In a video message, the UN chief said that there is discrimination in the delivery of public services to tackle COVID-19 and "structural inequalities that impede access to them."

The pandemic has also seen "disproportionate effects on certain communities, the rise of hate speech, the targeting of vulnerable groups, and the risks of heavy-handed security responses undermining the health response," Guterres said.

"[With] rising ethno-nationalism, populism, authoritarianism and a push back against human rights in some countries, the crisis can provide a pretext to adopt repressive measures for purposes unrelated to the pandemic," he warned.

In February, Guterres issued a call to action to countries, businesses and people to protect human rights, laying out a seven-point plan amid concerns about climate change and conflict.

"As I said then, human rights cannot be an afterthought in times of crisis - and we now face the biggest international crisis in generations," he said.

On Thursday, the UN released a report on how human rights must guide the response to the virus and recovery from the pandemic.
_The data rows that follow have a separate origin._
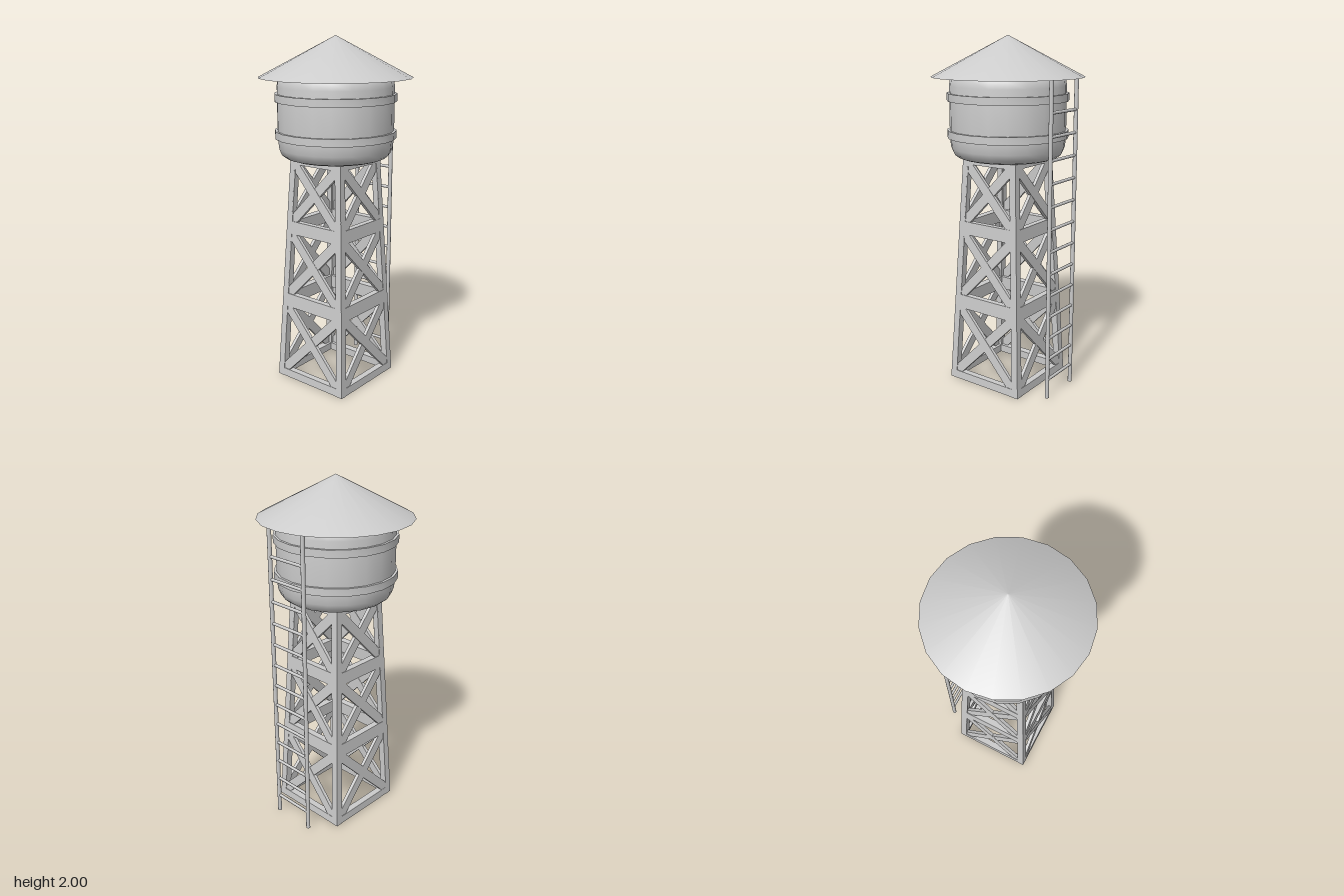
import * as THREE from 'three';
import { toCreasedNormals } from 'three/addons/utils/BufferGeometryUtils.js';

const gray = new THREE.MeshStandardMaterial({ color: 0xcccccc });
gray.name = 'light gray';

function add(parent, name, geometry, x = 0, y = 0, z = 0) {
  const mesh = new THREE.Mesh(geometry, gray);
  mesh.name = name;
  mesh.position.set(x, y, z);
  parent.add(mesh);
  return mesh;
}

// Smooth lathe with sharp edges kept where the profile turns steeply
function lathe(points, sides = 20, crease = 0.75) {
  const profile = points.map(([r, y]) => new THREE.Vector2(r, y));
  return toCreasedNormals(new THREE.LatheGeometry(profile, sides), crease);
}

// Half widths of the tapering tower at a given height
const outerHalf = (y) => 0.245 - 0.049 * y;
const innerHalf = (y) => 0.203 - 0.042 * y;
const BAYS = [[0.05, 0.45], [0.53, 0.895], [0.97, 1.3]];
const TOP = 1.335, DEPTH = 0.04;

const trapezoid = (y0, y1, half) => [
  new THREE.Vector2(-half(y0), y0), new THREE.Vector2(half(y0), y0),
  new THREE.Vector2(half(y1), y1), new THREE.Vector2(-half(y1), y1),
];

// One side of the tower: legs and beams as a pierced panel, plus cross braces
function towerSide() {
  const side = new THREE.Group();
  side.name = 'towerSide';
  const shape = new THREE.Shape(trapezoid(0.003, TOP, outerHalf));
  for (const [y0, y1] of BAYS) shape.holes.push(new THREE.Path(trapezoid(y0, y1, innerHalf)));
  const frame = new THREE.ExtrudeGeometry(shape, { depth: DEPTH, bevelEnabled: false });
  add(side, 'legsAndBeams', frame, 0, 0, -DEPTH);

  for (const [y0, y1] of BAYS) {
    for (const s of [-1, 1]) {
      const a = new THREE.Vector2(-s * innerHalf(y0), y0);
      const b = new THREE.Vector2(s * innerHalf(y1), y1);
      const d = b.clone().sub(a);
      const brace = add(side, 'crossBrace', new THREE.BoxGeometry(d.length(), 0.055, 0.02),
        (a.x + b.x) / 2, (a.y + b.y) / 2, -0.013 - 0.001 * s);
      brace.rotation.z = d.angle();
    }
  }
  // Lean the panel inwards
  side.rotation.x = -Math.atan(0.049);
  side.position.z = 0.245;
  return side;
}

export function createModel() {
  const model = new THREE.Group();
  model.name = 'waterTower';

  // Four-sided tower
  const tower = new THREE.Group();
  tower.name = 'tower';
  for (let i = 0; i < 4; i++) {
    const turn = new THREE.Group();
    turn.name = 'towerSideTurn';
    turn.rotation.y = i * Math.PI / 2;
    turn.add(towerSide());
    tower.add(turn);
  }
  model.add(tower);

  // Tank with rounded lower and upper rims
  add(model, 'tank', lathe([
    [0, 1.33], [0.255, 1.33], [0.285, 1.34], [0.307, 1.358], [0.32, 1.39], [0.326, 1.44],
    [0.326, 1.73], [0.32, 1.765], [0.305, 1.785], [0, 1.79],
  ]));

  // Hoops around the tank
  for (const y of [1.467, 1.67]) {
    const h = 0.021;
    add(model, 'tankHoop', lathe([
      [0.315, -h], [0.34, -h], [0.34, h], [0.315, h],
    ]), 0, y, 0);
  }

  // Conical roof with a flat underside
  add(model, 'roof', lathe([[0, 1.777], [0.427, 1.777], [0, 2]]));

  // Ladder on the left side
  const ladder = new THREE.Group();
  ladder.name = 'ladder';
  for (const s of [-1, 1]) {
    add(ladder, 'ladderRail', new THREE.CylinderGeometry(0.012, 0.012, 1.78, 10), 0.365, 0.89, s * 0.124);
  }
  for (let i = 0; i < 13; i++) {
    const rung = add(ladder, 'ladderRung', new THREE.CylinderGeometry(0.009, 0.009, 0.248, 8),
      0.365, 0.11 + i * 0.125, 0);
    rung.rotation.x = Math.PI / 2;
  }
  model.add(ladder);

  return model;
}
Neither Guterres nor the report named any countries or parties responsible for human rights violations.

Governments must be "transparent, responsive and accountable", Guterres said, and stressed that press freedom, civil society organizations, the private sector and "civic space" are essential.

According to the report, governments also need to take action to mitigate the worst impacts of COVID-19 on jobs, livelihoods, access to basic services and family life.

Guterres said any emergency measures - including states of emergency - must be "legal, proportionate, necessary and non-discriminatory, have a specific focus and duration, and take the least intrusive approach possible to protect public health".

"Emergency powers may be needed but broad executive powers, swiftly granted with minimal oversight, carry risks," the report warned. "Heavy-handed security responses undermine the health response and can exacerbate existing threats to peace and security or create new ones."

The report said the best response is proportionate to the immediate threat and protects human rights.

"The message is clear: People - and their rights - must be front and center," Guterres said.